All this points to a whole different scenario for Asian economies from South Asia to the Far East, where LNG is considered both expensive and an unreliable source of fuel. Unreliable because LNG supply is limited and LNG suppliers prefer to place their bets on long-term and larger markets where a better price can be fetched for the fuel. These conditions have changed the LNG scenario significantly where Asian import markets for LNG may see a dip till up to FY2025.
Although IEEFA predicts that Europe will slowly wean itself off LNG by 2030, this leaves countries like Bangladesh in a fix. Indeed, it has been found that European nations upped the ante by increasing LNG imports by around 60 per cent (in 2022), which also drove the price of LNG through the roof, leaving countries like Bangladesh in a quandary from which there was no respite. Import of LNG across the South Asian region, including India, Bangladesh and Pakistan was down by an average of 16 per cent. Coupled with high price and infrastructure constraints, Bangladesh now faces the hard prospect of being left out of the LNG import race and it is simply not feasible to buy LNG regularly from spot market. The war in Europe, no matter how long it lasts, has fundamentally changed the LNG outlook for years to come, where South Asian economies have effectively been sidelined.
2022 has been a year of discontent for Bangladeshi consumers of energy, be it at retail or bulk level. High price of LNG import coupled with demand from foreign lending agencies for slashing subsidies resulted in record revision (upwards) of energy prices. To what extent both light and heavy industry can absorb those costs is of course a matter of debate. What is now clearly evident is that not only Bangladesh, but India and Pakistan too cannot rely on "unaffordable spot prices, contractual disputes, and rapidly depleting foreign exchange reserves" to indulge in importing LNG. Continued "load shedding" of power has its limits and there is increased evidence that Bangladesh will face a tough summer in 2023 with protracted LNG imports. Demand downsizing, via, energy conservation methods will not make the problem of primary energy fuel go away for Bangladesh.
The only way forward for the country is to have meaningful long-term LNG contracts. "However, long-term LNG supply contracts with shipments beginning before 2026 are limited globally. Until then, incremental growth of LNG demand may have to come from volatile spot markets, since existing contractors are unable to increase supplies in the short term." So, Bangladesh stands little chance of gaining from the spot market because its national currency is steadily depreciating against the US dollar and its foreign exchange reserves are under strain. Why then is Bangladesh fixated on LNG?
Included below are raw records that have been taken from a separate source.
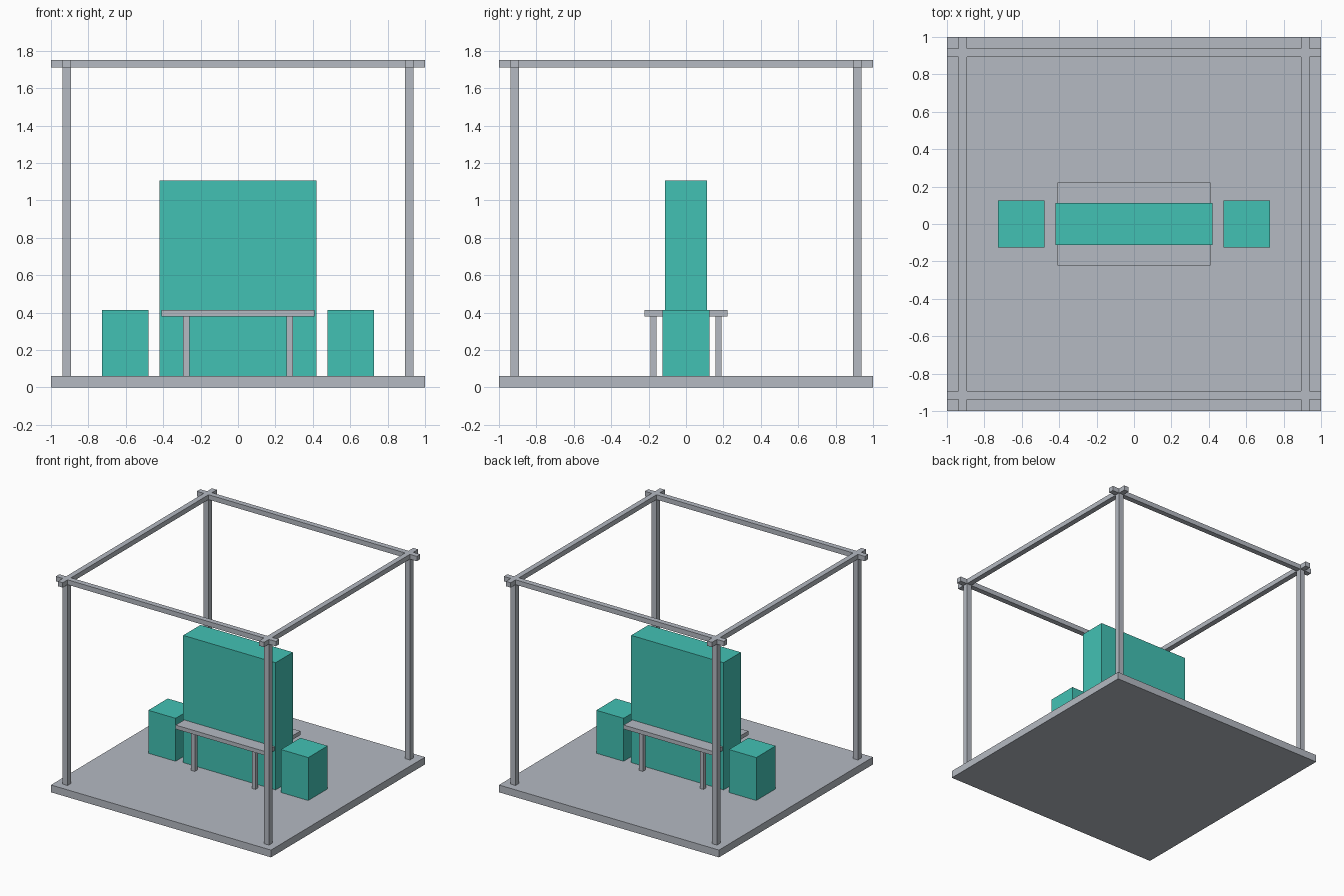
import bpy

if "Cube" in bpy.data.objects:
    bpy.data.objects.remove(bpy.data.objects["Cube"], do_unlink=True)


def make_material(name, rgb):
    mat = bpy.data.materials.new(name)
    mat.use_nodes = True
    mat.diffuse_color = (*rgb, 1)
    mat.node_tree.nodes["Principled BSDF"].inputs["Base Color"].default_value = (*rgb, 1)
    return mat


grey = make_material("light_grey", (0.46, 0.49, 0.54))
teal = make_material("teal", (0.055, 0.535, 0.456))


def box(name, mat, x, y, z):
    """Box spanning the (low, high) pair on each axis."""
    spans = (x, y, z)
    bpy.ops.mesh.primitive_cube_add(size=1, location=[(a + b) / 2 for a, b in spans])
    obj = bpy.context.object
    obj.name = name
    obj.scale = [b - a for a, b in spans]
    bpy.ops.object.transform_apply(location=False, rotation=False, scale=True)
    obj.data.materials.append(mat)
    return obj


def around(centre, half):
    return (centre - half, centre + half)


FULL = (-1, 1)
FLOOR = 0.06
BEAM_Z = (1.71, 1.75)
TABLE_Z = (0.38, 0.413)
SIDES = (("right", -1), ("left", 1))
ENDS = (("front", -1), ("back", 1))

# Floor slab
box("floor_slab", grey, FULL, FULL, (0, FLOOR))

# Corner posts and the crossing beams on top of them
for side, sx in SIDES:
    post_x = around(sx * 0.915, 0.022)
    box(f"{side}_beam", grey, post_x, FULL, BEAM_Z)
    for end, sy in ENDS:
        box(f"{end}_{side}_post", grey, post_x, around(sy * 0.915, 0.022), (FLOOR, BEAM_Z[0]))
for end, sy in ENDS:
    box(f"{end}_beam", grey, FULL, around(sy * 0.915, 0.022), BEAM_Z)

# Tall central panel and the small block on each side
box("central_panel", teal, around(0, 0.42), around(0, 0.112), (FLOOR, 1.105))
for side, sx in SIDES:
    box(f"{side}_block", teal, around(sx * 0.603, 0.124), around(0, 0.126), (FLOOR, TABLE_Z[1]))

# Table running through the panel, on four legs
box("table_top", grey, around(0, 0.41), around(0, 0.223), TABLE_Z)
for side, sx in SIDES:
    for end, sy in ENDS:
        box(f"{end}_{side}_table_leg", grey, around(sx * 0.276, 0.017),
            around(sy * 0.174, 0.017), (FLOOR, TABLE_Z[0]))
Perhaps the idea is that things will magically get better, despite all the indications to the contrary. There is no magic bullet unfortunately. Bangladesh does not have great benefactors to bail it out should things go sour. Pakistan, which is in a much direr situation than Bangladesh in terms of the economy, has a special relationship with (cash & oil-rich) Saudi Arabia and a strategic relationship with China, but what happens to Bangladesh if its economy suffers due to energy shortage? Which country will bail Bangladesh out? In the midst of all this gloom over the ongoing LNG shortage globally, the country's energy planners refuse to tap into the country's most prospective areas that are purported to have significant and yet-to-be tapped natural gas, i.e. the Chattogram Hill Tracts. "In 2001, the Norwegian Petroleum Directorate and Hydrocarbon Unit assessed the prospect to the tune of 18.4 Tcf (trillion cubic feet). Ocean Energy engaged in work there at that time and assessed the prospect as 42 Tcf. Finally, Gustavson, in 2011, assessed the prospect as 42.6 Tcf." Instead of going all out to explore that region, fairy tales are being spun about how solar energy will solve Bangladesh's energy crisis. Time will be the best testament to the road taken by energy planners in the country and how Bangladesh flourished or floundered in the years to come.